Under U.S. Trademark law, “a mark that is primarily merely a surname is not registrable on the Principal Register.” See TMEP § 1211. However, by “acquiring distinctiveness” the mark may register on the Principal Register. Id.

How Do I Know If My Surname is Primarily A Surname?

When examining your trademark application, the examining attorney will determine whether or not your trademark is “primarily” a surname before issuing a refusal. In making this determination, the Trademark Trial and Appeal Board (TTAB), provides several examples of what may lead to evidence for such refusal. Evidence includes:

  1. Whether the surname a rare surname;
  2. Whether the term is the surname of anyone connected with the applicant;
  3. Does the term have any recognized meaning other than as a surname;
  4. Whether it has the “structure and pronunciation” of a surname; and
  5. Whether the stylization of lettering is distinctive enough to create a separate commercial impression.


So, What Does This Mean for Me?

Overall, if you are attempting to register a trademark based on your family or “surname,” then there is a chance that the application will be, at least initially, refused registration.  To overcome this refusal, you must show to the Patent and Trademark Office (PTO) that your mark has acquired distinctiveness. This requirement is based on the understanding that many people share common surnames. It would be impracticable to prevent people who share a surname with another to prevent them from using their name. Thus, the PTO has the “acquired distinctiveness requirement.” This requirement ensures that any surname that the PTO allows to register has built up goodwill and is well known in relation to the goods.

Examples of Surnames That Have Acquired Distinctiveness Include:

Kellogg’s – Founded by Will Keith Kellogg.

Kellogg’s Logo
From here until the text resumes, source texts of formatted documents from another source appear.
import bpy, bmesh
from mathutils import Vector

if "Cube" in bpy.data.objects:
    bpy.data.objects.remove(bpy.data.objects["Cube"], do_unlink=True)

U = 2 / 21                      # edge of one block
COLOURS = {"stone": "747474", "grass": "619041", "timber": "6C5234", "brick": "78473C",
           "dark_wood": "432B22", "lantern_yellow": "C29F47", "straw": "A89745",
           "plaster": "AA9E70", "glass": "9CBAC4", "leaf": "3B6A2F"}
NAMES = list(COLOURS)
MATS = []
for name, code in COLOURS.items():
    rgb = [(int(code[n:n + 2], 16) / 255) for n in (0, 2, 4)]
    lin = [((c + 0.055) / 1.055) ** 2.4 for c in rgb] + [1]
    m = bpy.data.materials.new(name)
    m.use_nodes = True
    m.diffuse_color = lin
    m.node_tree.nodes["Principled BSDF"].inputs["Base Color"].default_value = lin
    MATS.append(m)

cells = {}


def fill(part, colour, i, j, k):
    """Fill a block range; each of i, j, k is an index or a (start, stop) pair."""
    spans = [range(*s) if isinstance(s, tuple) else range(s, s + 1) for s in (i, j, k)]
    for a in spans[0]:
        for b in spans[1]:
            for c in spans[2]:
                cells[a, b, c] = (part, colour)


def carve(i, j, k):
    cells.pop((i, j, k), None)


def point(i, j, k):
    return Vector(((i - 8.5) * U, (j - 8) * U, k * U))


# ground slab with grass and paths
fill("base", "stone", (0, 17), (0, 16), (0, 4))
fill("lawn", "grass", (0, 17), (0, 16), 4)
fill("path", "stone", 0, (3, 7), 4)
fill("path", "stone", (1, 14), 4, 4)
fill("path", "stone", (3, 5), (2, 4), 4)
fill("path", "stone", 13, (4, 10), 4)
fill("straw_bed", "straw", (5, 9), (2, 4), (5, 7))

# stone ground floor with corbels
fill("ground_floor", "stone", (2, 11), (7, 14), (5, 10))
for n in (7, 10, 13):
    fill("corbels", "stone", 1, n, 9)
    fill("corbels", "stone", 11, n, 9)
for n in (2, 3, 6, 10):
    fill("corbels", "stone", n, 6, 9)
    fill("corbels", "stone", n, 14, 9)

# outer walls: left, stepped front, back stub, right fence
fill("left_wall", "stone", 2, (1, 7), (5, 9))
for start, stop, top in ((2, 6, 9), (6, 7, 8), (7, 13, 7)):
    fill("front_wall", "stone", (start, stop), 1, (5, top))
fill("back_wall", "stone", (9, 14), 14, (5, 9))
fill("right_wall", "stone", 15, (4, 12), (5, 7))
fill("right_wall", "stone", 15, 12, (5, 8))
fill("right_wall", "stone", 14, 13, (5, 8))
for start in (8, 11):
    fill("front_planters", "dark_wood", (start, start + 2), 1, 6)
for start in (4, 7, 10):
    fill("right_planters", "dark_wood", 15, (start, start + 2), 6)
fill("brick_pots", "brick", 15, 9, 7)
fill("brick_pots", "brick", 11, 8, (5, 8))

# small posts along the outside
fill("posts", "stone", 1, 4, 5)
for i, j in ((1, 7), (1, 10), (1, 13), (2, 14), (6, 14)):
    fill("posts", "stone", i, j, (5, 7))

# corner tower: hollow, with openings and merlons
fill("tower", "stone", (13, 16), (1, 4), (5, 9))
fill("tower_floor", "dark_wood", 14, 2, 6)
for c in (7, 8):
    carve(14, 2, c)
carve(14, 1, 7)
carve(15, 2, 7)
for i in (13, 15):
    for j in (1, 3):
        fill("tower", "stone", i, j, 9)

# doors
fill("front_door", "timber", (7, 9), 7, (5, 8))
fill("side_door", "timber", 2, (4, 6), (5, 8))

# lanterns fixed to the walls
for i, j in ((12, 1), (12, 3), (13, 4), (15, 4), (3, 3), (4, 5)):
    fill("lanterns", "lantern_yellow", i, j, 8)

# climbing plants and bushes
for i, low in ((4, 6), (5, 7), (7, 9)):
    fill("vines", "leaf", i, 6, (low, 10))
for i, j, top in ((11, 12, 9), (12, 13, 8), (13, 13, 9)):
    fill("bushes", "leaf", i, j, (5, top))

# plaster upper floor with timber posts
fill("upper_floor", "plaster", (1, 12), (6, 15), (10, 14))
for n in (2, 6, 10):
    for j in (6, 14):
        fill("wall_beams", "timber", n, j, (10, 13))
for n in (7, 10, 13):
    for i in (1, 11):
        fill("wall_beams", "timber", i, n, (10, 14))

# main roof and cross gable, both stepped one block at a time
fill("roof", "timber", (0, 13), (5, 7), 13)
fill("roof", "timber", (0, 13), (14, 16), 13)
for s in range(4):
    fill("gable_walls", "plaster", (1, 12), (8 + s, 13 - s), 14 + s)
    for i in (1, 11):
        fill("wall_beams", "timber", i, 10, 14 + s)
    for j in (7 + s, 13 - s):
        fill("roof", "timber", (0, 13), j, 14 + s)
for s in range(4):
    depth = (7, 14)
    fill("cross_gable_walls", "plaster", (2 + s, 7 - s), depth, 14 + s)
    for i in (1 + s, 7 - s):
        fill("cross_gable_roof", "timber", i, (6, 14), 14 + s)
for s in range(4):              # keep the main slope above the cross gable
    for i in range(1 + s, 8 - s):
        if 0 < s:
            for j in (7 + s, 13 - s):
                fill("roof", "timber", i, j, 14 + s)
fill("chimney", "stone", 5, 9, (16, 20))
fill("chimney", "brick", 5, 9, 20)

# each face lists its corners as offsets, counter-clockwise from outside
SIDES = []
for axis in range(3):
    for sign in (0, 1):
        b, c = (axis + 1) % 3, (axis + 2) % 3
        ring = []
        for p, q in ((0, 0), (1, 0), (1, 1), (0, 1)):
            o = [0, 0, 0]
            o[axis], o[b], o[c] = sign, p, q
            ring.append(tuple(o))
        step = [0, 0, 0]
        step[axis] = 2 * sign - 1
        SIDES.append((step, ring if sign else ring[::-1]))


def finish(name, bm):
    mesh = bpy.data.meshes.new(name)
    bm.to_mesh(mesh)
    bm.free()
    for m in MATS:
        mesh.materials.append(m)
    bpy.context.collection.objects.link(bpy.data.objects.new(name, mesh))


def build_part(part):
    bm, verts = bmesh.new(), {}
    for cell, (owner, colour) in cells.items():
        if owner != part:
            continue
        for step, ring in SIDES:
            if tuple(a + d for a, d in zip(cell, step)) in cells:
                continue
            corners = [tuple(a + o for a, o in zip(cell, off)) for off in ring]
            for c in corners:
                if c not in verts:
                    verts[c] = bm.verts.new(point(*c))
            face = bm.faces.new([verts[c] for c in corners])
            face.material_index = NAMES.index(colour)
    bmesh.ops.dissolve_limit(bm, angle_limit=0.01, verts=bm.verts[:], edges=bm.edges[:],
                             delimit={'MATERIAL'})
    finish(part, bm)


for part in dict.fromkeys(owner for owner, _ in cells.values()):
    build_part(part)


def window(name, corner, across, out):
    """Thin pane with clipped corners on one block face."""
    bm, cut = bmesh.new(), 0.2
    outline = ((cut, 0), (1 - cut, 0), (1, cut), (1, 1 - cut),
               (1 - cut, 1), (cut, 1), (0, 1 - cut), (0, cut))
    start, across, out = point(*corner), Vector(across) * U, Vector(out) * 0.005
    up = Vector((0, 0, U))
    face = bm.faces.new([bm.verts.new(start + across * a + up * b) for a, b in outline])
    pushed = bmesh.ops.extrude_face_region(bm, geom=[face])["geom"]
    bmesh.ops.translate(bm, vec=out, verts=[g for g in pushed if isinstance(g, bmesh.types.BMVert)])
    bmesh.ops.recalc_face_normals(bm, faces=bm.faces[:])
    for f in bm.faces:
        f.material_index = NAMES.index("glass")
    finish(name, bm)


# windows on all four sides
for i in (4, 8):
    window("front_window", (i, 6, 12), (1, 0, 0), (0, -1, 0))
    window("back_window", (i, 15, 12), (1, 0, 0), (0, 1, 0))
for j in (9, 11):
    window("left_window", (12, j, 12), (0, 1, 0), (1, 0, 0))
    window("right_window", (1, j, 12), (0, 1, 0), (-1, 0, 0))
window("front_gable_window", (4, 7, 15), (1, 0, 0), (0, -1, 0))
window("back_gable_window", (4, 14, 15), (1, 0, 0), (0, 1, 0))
McDonald’s – Founded by Richard and Maurice McDonald.

McDonald’s Logo


Accordingly, while using a surname may seem like a great trademark choice, they are not always the best from a registration or enforcement aspect. This is especially the case when different family members may seek to register similar trademarks using their names.

However, if you are set on using your name, there are several things that you can do to increase the chances of your application going through.

  • Combine multiple surnames together into one mark (e.g., SURNAME 1 & SURNAME 2);
  • Add your initials to the front of the mark;
  • Incorporate other information along with your surname; and
  • Add a design element.

Supplemental Register Amendment

Furthermore, as a last resort, registration on the Supplemental Register can be available. Registration on the Supplemental Register does not afford all the benefits of registration on the Principal Register. However, it does provide the following advantages: 

  • The registrant may use the registration symbol ®;
  • The registration is protected against the registration of a confusingly similar mark under Trademark Act Section 2(d);
  • The registrant may bring suit for infringement in federal court; and
  • The registration may serve as the basis for filing in a foreign country under the Paris Convention and other international agreements.

The main limitation of the Supplemental Register is your mark would not have any statutory presumption that the term is a trademark and not a generic name. Thus, if you were to be sued or are suing in the future regarding your mark, you would still have the burden to prove that your mark is known in that particular geographic area, in that industry, and in association with the goods and services.

On-the-other-hand, if your mark was registered on the Principal Register, the burden of proof is on the other party to prove that the registered mark does not have exclusive rights of ownership, rights of use, and rights of validity.